A two-drug combination therapy where one drug targets an offending cell and the other targets a resistance mechanism to the first drug is a time-tested, yet underexploited approach to combat or prevent drug resistance. By high-throughput screening, we identified a sulfonamide scaffold that served as a pharmacophore to generate inhibitors of Mycobacterium tuberculosis acetyltransferase Eis, whose upregulation causes resistance to the aminoglycoside (AG) antibiotic kanamycin A (KAN) in Mycobacterium tuberculosis. Rational systematic derivatization of this scaffold to maximize Eis inhibition and abolish the Eis-mediated KAN resistance of M. tuberculosis yielded several highly potent agents. A crystal structure of Eis in complex with one of the most potent inhibitors revealed that the inhibitor bound Eis in the AG-binding pocket held by a conformationally malleable region of Eis (residues 28-37) bearing key hydrophobic residues.
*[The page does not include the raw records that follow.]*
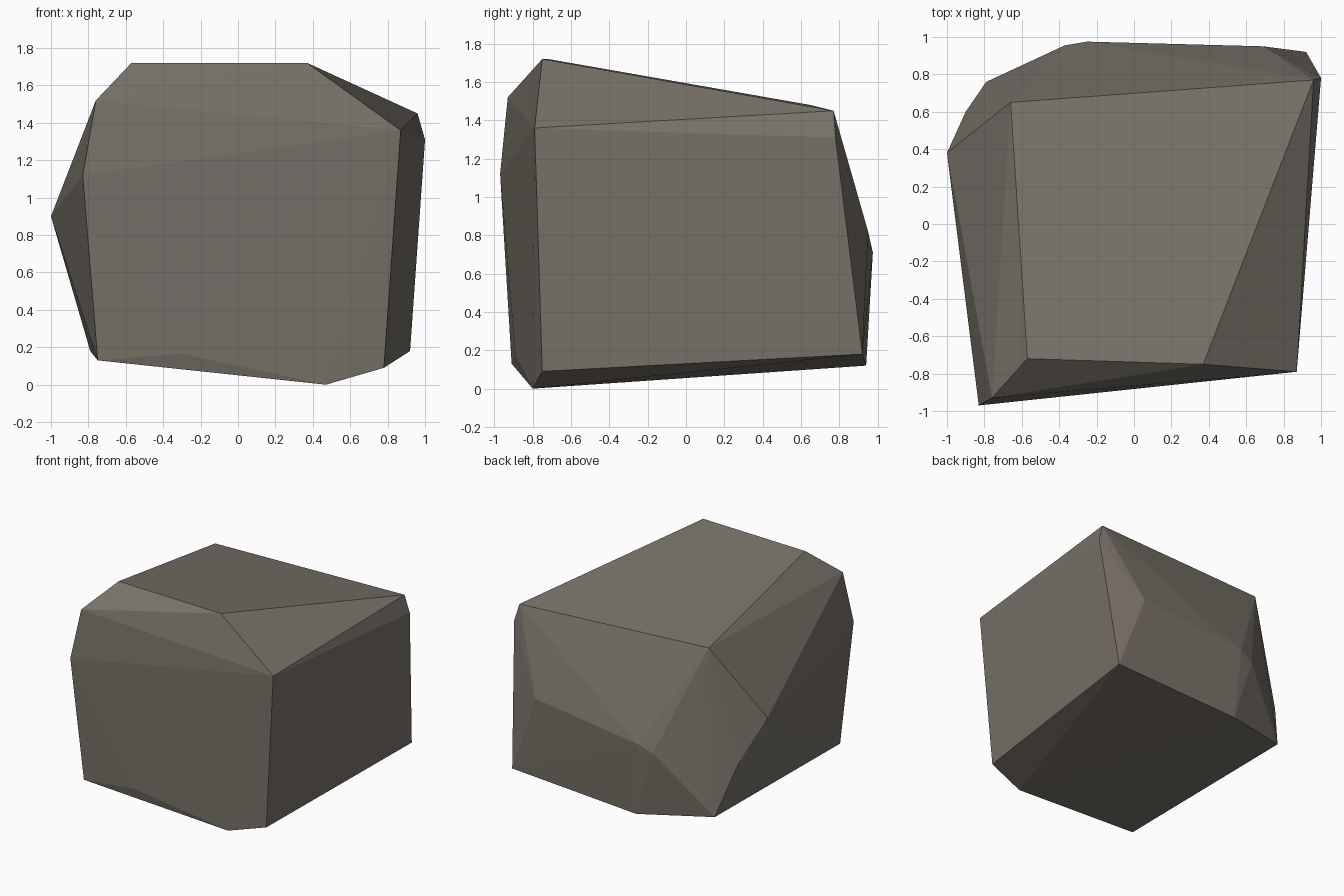
import bpy
import bmesh

# Remove the default cube
default_cube = bpy.data.objects.get("Cube")
if default_cube:
    bpy.data.objects.remove(default_cube, do_unlink=True)


def make_material(name, colour):
    material = bpy.data.materials.new(name)
    material.use_nodes = True
    material.diffuse_color = colour
    shader = next(node for node in material.node_tree.nodes
                  if node.type == 'BSDF_PRINCIPLED')
    shader.inputs["Base Color"].default_value = colour
    shader.inputs["Roughness"].default_value = 0.9
    return material


def make_hull(name, corners, material):
    """Wrap a faceted convex skin around the corner points."""
    bm = bmesh.new()
    for corner in corners:
        bm.verts.new(corner)
    bmesh.ops.convex_hull(bm, input=bm.verts[:])
    loose = [vert for vert in bm.verts if not vert.link_faces]
    bmesh.ops.delete(bm, geom=loose, context='VERTS')
    bmesh.ops.recalc_face_normals(bm, faces=bm.faces[:])
    mesh = bpy.data.meshes.new(name)
    bm.to_mesh(mesh)
    bm.free()
    mesh.materials.append(material)
    stone = bpy.data.objects.new(name, mesh)
    bpy.context.collection.objects.link(stone)
    return stone


# Sloping top facet
top_corners = [(-.57, -.72, 1.72), (.37, -.75, 1.72),
               (.96, .77, 1.45), (-.66, .65, 1.48)]

# Front face and its chipped upper edge
front_corners = [(.87, -.79, 1.36), (-.76, -.93, 1.52),
                 (-.83, -.97, 1.12), (-.3, -.89, .165)]

# Sides and broken back
side_corners = [(1, .78, 1.31), (-1, .38, .9), (-.9, .6, .6)]
back_corners = [(.69, .95, .82), (-.25, .975, .71), (-.37, .955, .66)]

# Tilted underside
base_corners = [(.47, -.8, 0), (.78, -.75, .09), (.92, .92, .18),
                (-.21, .94, .12), (-.79, .76, .18), (-.75, -.91, .13)]

stone_grey = make_material("warm_stone_grey", (.19, .17, .14, 1))
make_hull("boulder",
          top_corners + front_corners + side_corners
          + back_corners + base_corners,
          stone_grey)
These Eis inhibitors are promising leads for preclinical development of innovative AG combination therapies against resistant TB.
Bibliographical noteFunding Information:
This work was funded by a National Institutes of Health (NIH) grant AI090048 (S.G.-T.), a grant from the Center for Chemical Genomics (CCG) at the University of Michigan (S.G.-T.), a grant from the Firland Foundation (S.G.-T.), as well as by startup funds from the College of Pharmacy at the University of Kentucky (S.G.-T. and O.V.T.). We thank Steve Vander Roest, Martha Larsen, and Paul Kirchhoff (CCG, University of Michigan) for help with HTS. We thank the staff of Sector 22 (SER-CAT) of the Advanced Photon Source at the Argonne National Laboratories for their assistance with the remote X-ray diffraction data collection.